AIM OF THE TASK => Among the entries below, find the lines with the word "True" and copy them.

Records contained in a dataset =>
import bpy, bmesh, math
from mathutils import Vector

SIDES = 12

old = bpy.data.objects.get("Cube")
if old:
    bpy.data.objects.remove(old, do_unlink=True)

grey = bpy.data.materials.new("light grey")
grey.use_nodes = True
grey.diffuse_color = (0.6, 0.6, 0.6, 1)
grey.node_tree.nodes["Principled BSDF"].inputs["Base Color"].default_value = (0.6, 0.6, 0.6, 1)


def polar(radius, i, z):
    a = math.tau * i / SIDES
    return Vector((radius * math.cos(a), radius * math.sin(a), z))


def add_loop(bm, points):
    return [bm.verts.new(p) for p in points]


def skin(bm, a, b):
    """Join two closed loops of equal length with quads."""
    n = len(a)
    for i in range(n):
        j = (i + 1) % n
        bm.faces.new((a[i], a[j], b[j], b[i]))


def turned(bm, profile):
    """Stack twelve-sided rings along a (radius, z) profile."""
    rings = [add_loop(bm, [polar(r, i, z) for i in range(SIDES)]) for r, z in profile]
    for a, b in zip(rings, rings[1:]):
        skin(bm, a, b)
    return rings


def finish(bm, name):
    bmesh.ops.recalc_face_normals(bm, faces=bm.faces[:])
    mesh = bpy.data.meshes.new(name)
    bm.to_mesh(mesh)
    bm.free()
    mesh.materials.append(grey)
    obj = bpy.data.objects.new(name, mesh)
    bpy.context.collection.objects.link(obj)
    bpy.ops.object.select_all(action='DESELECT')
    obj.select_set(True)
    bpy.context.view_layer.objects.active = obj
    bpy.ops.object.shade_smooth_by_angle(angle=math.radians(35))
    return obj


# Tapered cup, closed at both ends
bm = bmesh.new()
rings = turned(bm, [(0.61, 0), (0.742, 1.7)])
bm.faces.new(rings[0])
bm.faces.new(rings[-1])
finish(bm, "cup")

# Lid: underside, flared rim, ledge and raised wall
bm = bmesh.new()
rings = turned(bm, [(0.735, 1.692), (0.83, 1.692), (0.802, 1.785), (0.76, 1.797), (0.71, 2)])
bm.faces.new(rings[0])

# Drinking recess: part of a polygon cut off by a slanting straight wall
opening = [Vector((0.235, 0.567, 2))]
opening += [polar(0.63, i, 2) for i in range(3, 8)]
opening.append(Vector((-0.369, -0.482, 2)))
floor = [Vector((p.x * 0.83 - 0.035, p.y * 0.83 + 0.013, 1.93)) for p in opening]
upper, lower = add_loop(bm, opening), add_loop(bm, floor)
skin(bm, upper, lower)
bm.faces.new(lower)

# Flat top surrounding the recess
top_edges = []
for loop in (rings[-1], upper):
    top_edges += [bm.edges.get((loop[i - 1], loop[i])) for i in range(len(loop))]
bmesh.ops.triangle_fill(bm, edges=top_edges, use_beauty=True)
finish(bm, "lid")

==

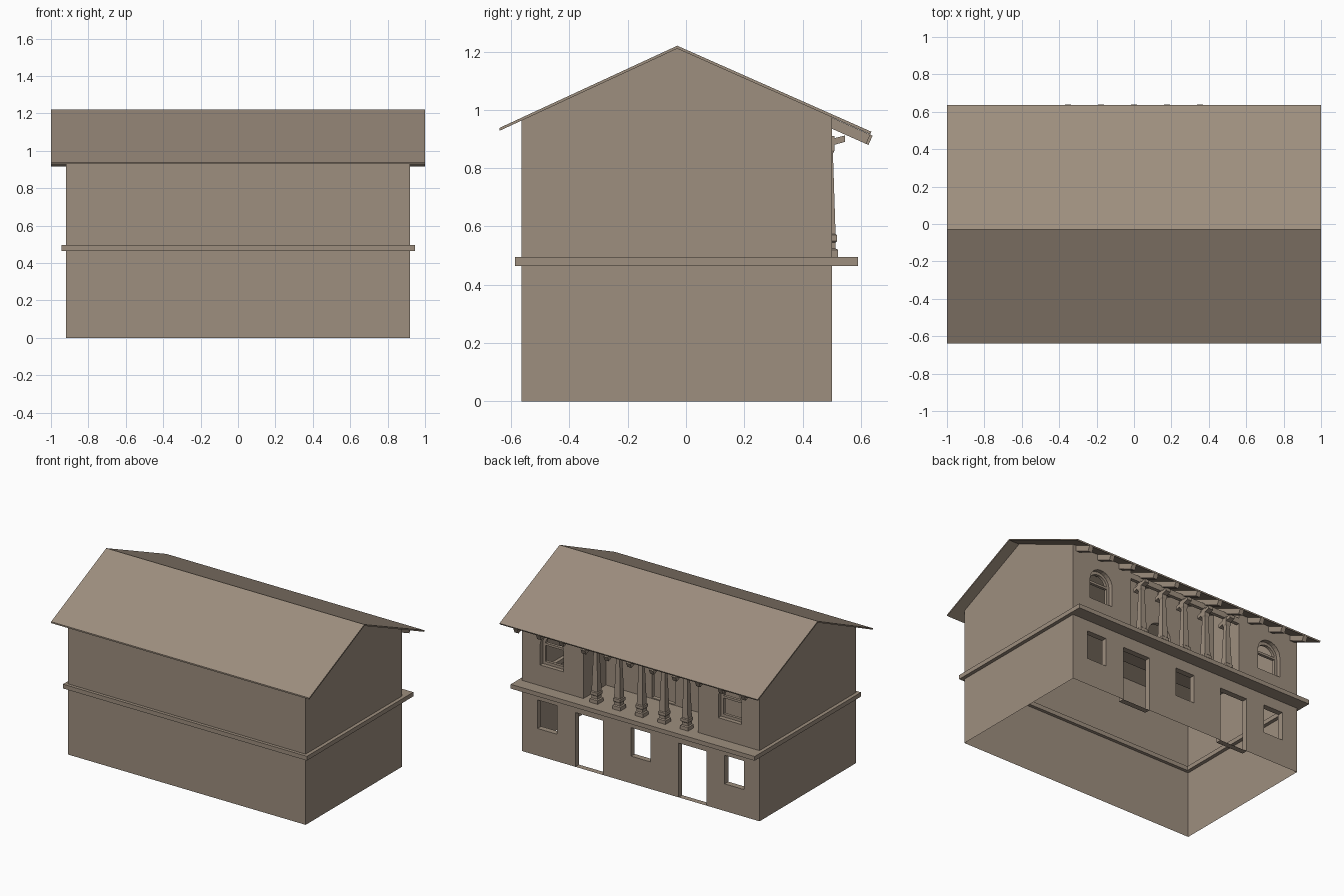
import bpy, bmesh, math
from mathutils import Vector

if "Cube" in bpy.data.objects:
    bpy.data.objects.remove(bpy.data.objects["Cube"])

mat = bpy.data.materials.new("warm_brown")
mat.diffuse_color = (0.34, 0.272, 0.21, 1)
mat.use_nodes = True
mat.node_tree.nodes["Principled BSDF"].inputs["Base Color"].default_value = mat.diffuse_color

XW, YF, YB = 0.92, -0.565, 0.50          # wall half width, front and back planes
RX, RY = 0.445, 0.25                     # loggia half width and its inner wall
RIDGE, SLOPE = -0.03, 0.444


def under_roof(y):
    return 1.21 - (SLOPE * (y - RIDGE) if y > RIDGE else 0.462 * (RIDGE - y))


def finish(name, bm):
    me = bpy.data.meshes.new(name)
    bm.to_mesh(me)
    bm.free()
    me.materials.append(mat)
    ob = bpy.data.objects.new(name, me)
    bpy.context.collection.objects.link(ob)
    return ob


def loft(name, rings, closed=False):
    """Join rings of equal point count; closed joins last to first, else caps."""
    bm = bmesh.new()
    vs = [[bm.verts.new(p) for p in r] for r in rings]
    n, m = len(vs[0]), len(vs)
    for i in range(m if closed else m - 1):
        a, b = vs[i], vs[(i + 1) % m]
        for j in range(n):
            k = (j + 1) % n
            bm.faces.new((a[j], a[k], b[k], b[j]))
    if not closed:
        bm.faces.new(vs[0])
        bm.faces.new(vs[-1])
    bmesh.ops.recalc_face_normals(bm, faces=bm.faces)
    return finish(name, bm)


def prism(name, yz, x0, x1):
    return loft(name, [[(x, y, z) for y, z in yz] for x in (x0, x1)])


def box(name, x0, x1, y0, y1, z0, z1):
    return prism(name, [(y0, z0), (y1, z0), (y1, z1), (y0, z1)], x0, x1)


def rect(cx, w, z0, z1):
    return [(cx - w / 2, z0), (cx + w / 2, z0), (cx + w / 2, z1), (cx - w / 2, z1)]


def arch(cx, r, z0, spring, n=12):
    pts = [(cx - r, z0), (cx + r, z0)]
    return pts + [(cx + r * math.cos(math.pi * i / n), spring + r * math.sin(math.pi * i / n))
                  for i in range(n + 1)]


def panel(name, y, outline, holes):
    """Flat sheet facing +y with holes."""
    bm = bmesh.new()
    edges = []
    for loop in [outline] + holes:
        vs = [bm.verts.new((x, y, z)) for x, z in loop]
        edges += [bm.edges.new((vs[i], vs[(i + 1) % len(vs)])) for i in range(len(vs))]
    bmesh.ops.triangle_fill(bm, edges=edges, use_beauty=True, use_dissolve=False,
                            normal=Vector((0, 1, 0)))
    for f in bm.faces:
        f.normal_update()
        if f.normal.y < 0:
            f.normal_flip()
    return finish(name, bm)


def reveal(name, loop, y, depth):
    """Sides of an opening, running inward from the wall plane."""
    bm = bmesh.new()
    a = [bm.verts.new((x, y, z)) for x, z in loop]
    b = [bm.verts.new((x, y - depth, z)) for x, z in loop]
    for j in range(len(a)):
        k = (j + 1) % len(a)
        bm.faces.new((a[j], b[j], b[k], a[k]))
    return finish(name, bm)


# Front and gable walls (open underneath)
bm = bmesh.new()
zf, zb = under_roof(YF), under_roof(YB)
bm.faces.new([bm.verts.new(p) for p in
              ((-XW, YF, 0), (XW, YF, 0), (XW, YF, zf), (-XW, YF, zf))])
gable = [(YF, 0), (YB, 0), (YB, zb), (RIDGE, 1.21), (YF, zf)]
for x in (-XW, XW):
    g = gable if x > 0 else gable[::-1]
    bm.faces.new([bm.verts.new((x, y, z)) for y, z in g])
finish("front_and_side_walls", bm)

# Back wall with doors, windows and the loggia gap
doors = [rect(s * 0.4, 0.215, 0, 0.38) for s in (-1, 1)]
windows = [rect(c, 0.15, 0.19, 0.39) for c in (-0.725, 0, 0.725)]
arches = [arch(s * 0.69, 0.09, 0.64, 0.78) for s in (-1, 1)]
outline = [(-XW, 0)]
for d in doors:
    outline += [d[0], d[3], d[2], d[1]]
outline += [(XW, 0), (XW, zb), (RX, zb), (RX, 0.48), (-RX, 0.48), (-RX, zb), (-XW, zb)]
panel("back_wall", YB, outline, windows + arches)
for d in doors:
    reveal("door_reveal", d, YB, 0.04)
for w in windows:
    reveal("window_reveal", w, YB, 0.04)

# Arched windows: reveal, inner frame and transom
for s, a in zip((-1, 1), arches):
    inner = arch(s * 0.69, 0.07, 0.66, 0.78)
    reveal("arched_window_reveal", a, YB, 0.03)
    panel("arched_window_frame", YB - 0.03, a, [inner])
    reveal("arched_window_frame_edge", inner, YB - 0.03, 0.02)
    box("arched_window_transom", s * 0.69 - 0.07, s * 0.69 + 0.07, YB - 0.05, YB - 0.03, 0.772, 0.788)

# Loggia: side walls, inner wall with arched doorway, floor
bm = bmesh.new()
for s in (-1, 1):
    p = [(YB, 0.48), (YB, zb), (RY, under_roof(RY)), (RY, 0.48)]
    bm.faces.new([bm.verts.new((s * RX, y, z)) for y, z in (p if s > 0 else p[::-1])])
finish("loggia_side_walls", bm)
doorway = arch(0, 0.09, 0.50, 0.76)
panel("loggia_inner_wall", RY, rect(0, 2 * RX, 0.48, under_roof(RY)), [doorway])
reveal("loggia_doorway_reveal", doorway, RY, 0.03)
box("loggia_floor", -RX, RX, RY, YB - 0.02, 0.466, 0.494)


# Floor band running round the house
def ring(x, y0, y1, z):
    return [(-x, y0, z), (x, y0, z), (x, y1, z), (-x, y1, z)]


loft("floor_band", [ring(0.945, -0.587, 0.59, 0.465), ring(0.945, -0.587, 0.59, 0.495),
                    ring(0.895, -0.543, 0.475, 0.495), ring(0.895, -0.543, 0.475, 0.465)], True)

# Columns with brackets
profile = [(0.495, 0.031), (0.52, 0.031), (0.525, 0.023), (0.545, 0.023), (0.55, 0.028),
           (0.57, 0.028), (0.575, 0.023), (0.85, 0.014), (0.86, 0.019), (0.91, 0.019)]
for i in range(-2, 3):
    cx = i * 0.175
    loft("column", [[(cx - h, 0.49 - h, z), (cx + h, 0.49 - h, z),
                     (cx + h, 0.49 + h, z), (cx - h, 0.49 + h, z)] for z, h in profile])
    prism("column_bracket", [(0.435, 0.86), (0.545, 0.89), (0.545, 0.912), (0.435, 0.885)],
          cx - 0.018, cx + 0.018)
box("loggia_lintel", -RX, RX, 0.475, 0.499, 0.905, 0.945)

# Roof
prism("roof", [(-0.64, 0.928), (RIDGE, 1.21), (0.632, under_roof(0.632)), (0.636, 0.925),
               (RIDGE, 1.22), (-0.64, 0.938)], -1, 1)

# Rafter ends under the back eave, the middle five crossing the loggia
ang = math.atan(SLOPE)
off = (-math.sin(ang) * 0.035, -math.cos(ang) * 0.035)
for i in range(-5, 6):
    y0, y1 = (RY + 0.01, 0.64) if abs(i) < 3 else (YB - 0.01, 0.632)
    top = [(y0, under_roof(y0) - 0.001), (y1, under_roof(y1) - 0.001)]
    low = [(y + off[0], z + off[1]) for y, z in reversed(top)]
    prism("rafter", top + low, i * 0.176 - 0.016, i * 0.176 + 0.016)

==

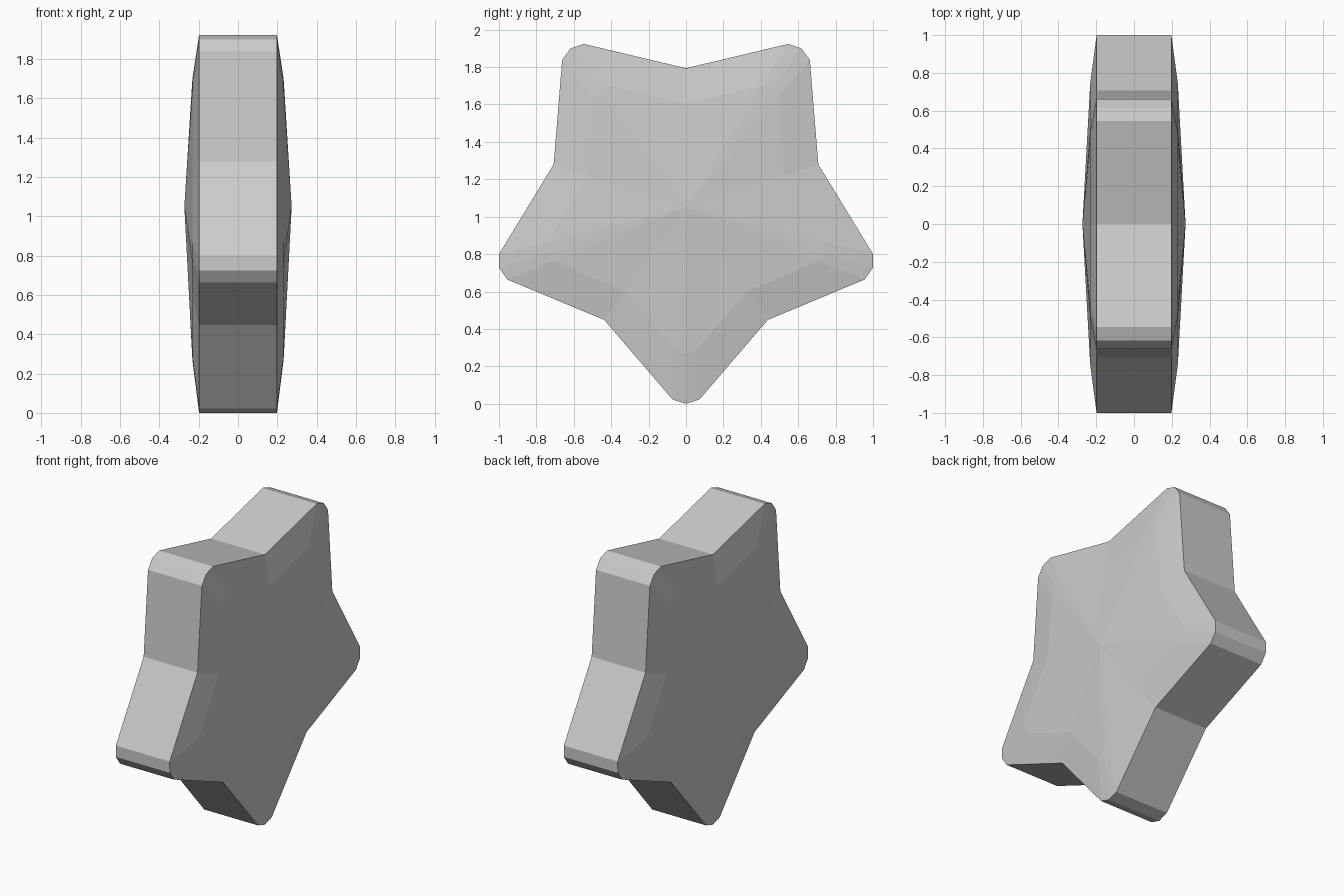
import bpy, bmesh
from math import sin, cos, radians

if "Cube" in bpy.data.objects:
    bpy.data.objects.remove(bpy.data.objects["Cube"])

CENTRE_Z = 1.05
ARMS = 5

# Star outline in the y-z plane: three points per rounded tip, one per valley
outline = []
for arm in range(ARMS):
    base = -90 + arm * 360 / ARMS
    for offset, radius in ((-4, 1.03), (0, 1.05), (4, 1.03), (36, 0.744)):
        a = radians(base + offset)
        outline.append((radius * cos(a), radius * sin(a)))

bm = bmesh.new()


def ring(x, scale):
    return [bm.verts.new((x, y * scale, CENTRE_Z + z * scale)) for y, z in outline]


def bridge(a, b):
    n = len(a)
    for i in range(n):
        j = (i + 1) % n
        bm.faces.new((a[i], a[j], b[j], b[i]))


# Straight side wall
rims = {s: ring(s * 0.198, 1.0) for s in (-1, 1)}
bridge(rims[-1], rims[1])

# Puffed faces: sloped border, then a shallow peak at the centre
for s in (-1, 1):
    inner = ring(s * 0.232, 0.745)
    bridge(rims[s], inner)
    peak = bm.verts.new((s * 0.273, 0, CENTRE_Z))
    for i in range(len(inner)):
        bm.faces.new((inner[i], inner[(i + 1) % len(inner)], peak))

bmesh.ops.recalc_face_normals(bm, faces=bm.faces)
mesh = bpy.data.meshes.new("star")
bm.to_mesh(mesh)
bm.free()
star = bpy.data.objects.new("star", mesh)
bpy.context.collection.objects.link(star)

THE COMPLETED TASK =>
    bpy.data.objects.remove(old, do_unlink=True)
grey.use_nodes = True
    obj.select_set(True)
bmesh.ops.triangle_fill(bm, edges=top_edges, use_beauty=True)
mat.use_nodes = True
    bmesh.ops.triangle_fill(bm, edges=edges, use_beauty=True, use_dissolve=False,
                    ring(0.895, -0.543, 0.475, 0.495), ring(0.895, -0.543, 0.475, 0.465)], True)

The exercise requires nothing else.